[Excerpted records — start]

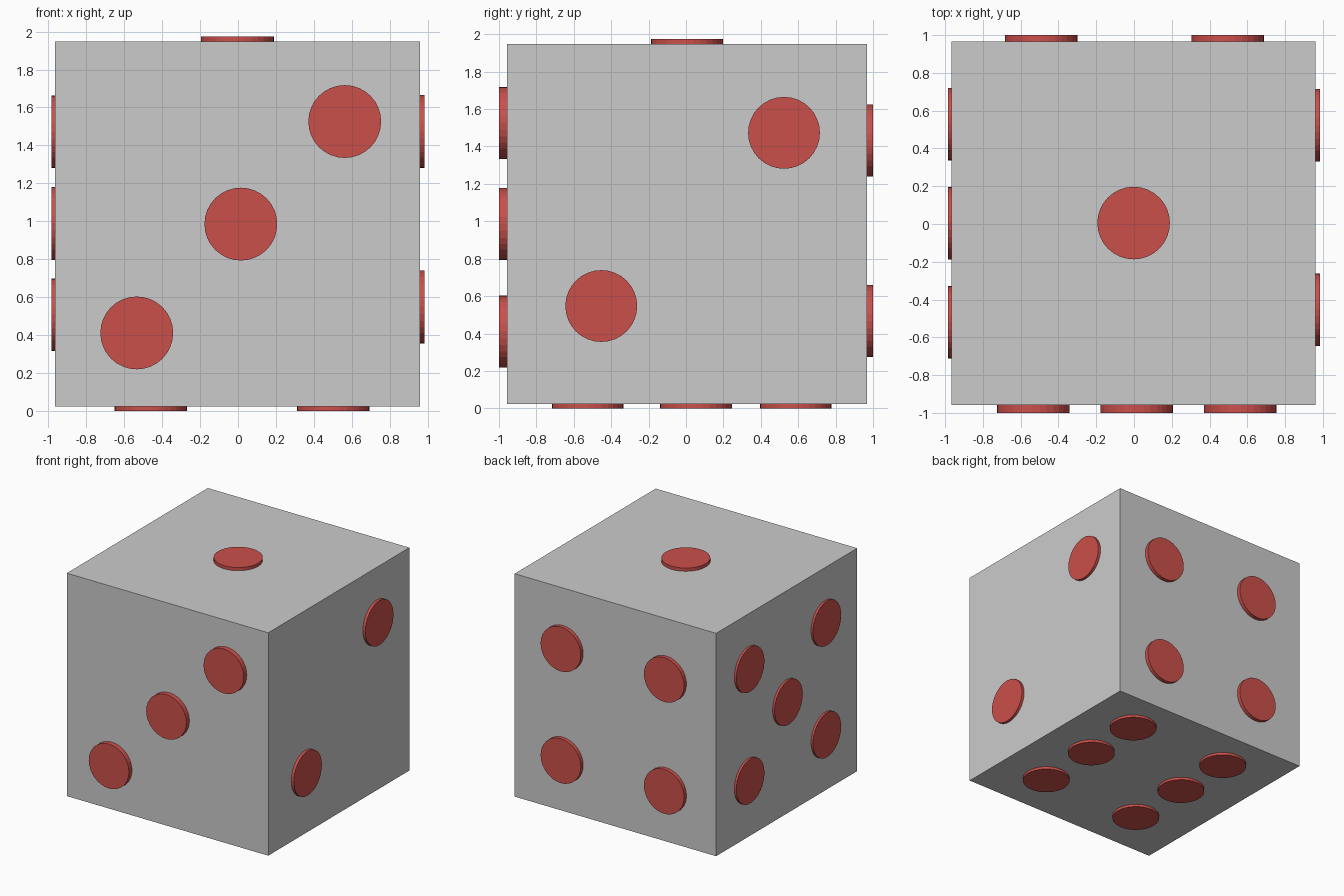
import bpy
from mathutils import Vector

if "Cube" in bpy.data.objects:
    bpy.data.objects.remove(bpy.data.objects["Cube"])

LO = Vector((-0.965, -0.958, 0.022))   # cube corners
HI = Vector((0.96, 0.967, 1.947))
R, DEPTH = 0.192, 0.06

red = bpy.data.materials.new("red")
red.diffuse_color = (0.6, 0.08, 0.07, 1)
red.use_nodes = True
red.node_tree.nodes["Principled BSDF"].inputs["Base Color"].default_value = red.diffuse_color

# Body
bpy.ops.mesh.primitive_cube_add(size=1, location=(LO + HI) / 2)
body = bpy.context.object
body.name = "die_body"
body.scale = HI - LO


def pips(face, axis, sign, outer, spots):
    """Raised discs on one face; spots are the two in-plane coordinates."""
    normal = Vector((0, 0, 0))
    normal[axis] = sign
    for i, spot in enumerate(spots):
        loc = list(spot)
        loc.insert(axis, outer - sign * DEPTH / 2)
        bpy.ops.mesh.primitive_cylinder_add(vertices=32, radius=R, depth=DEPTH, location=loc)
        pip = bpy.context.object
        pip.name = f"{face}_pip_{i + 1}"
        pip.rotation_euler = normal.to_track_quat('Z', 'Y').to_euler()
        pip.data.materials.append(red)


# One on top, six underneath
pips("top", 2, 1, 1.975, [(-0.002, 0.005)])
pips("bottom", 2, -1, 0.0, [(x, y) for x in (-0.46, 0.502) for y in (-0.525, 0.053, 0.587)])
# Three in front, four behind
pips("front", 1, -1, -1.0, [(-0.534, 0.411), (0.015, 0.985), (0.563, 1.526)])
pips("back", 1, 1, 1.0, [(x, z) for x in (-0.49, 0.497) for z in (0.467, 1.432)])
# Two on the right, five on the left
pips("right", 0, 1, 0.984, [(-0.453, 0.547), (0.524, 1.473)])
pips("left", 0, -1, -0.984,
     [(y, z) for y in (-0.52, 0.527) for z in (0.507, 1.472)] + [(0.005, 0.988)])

[Excerpted records — finish]

> Work order
Pictures stay out of the answer; the rest of the listing above is returned exactly.

> Task response
import bpy
from mathutils import Vector

if "Cube" in bpy.data.objects:
    bpy.data.objects.remove(bpy.data.objects["Cube"])

LO = Vector((-0.965, -0.958, 0.022))   # cube corners
HI = Vector((0.96, 0.967, 1.947))
R, DEPTH = 0.192, 0.06

red = bpy.data.materials.new("red")
red.diffuse_color = (0.6, 0.08, 0.07, 1)
red.use_nodes = True
red.node_tree.nodes["Principled BSDF"].inputs["Base Color"].default_value = red.diffuse_color

# Body
bpy.ops.mesh.primitive_cube_add(size=1, location=(LO + HI) / 2)
body = bpy.context.object
body.name = "die_body"
body.scale = HI - LO


def pips(face, axis, sign, outer, spots):
    """Raised discs on one face; spots are the two in-plane coordinates."""
    normal = Vector((0, 0, 0))
    normal[axis] = sign
    for i, spot in enumerate(spots):
        loc = list(spot)
        loc.insert(axis, outer - sign * DEPTH / 2)
        bpy.ops.mesh.primitive_cylinder_add(vertices=32, radius=R, depth=DEPTH, location=loc)
        pip = bpy.context.object
        pip.name = f"{face}_pip_{i + 1}"
        pip.rotation_euler = normal.to_track_quat('Z', 'Y').to_euler()
        pip.data.materials.append(red)


# One on top, six underneath
pips("top", 2, 1, 1.975, [(-0.002, 0.005)])
pips("bottom", 2, -1, 0.0, [(x, y) for x in (-0.46, 0.502) for y in (-0.525, 0.053, 0.587)])
# Three in front, four behind
pips("front", 1, -1, -1.0, [(-0.534, 0.411), (0.015, 0.985), (0.563, 1.526)])
pips("back", 1, 1, 1.0, [(x, z) for x in (-0.49, 0.497) for z in (0.467, 1.432)])
# Two on the right, five on the left
pips("right", 0, 1, 0.984, [(-0.453, 0.547), (0.524, 1.473)])
pips("left", 0, -1, -0.984,
     [(y, z) for y in (-0.52, 0.527) for z in (0.507, 1.472)] + [(0.005, 0.988)])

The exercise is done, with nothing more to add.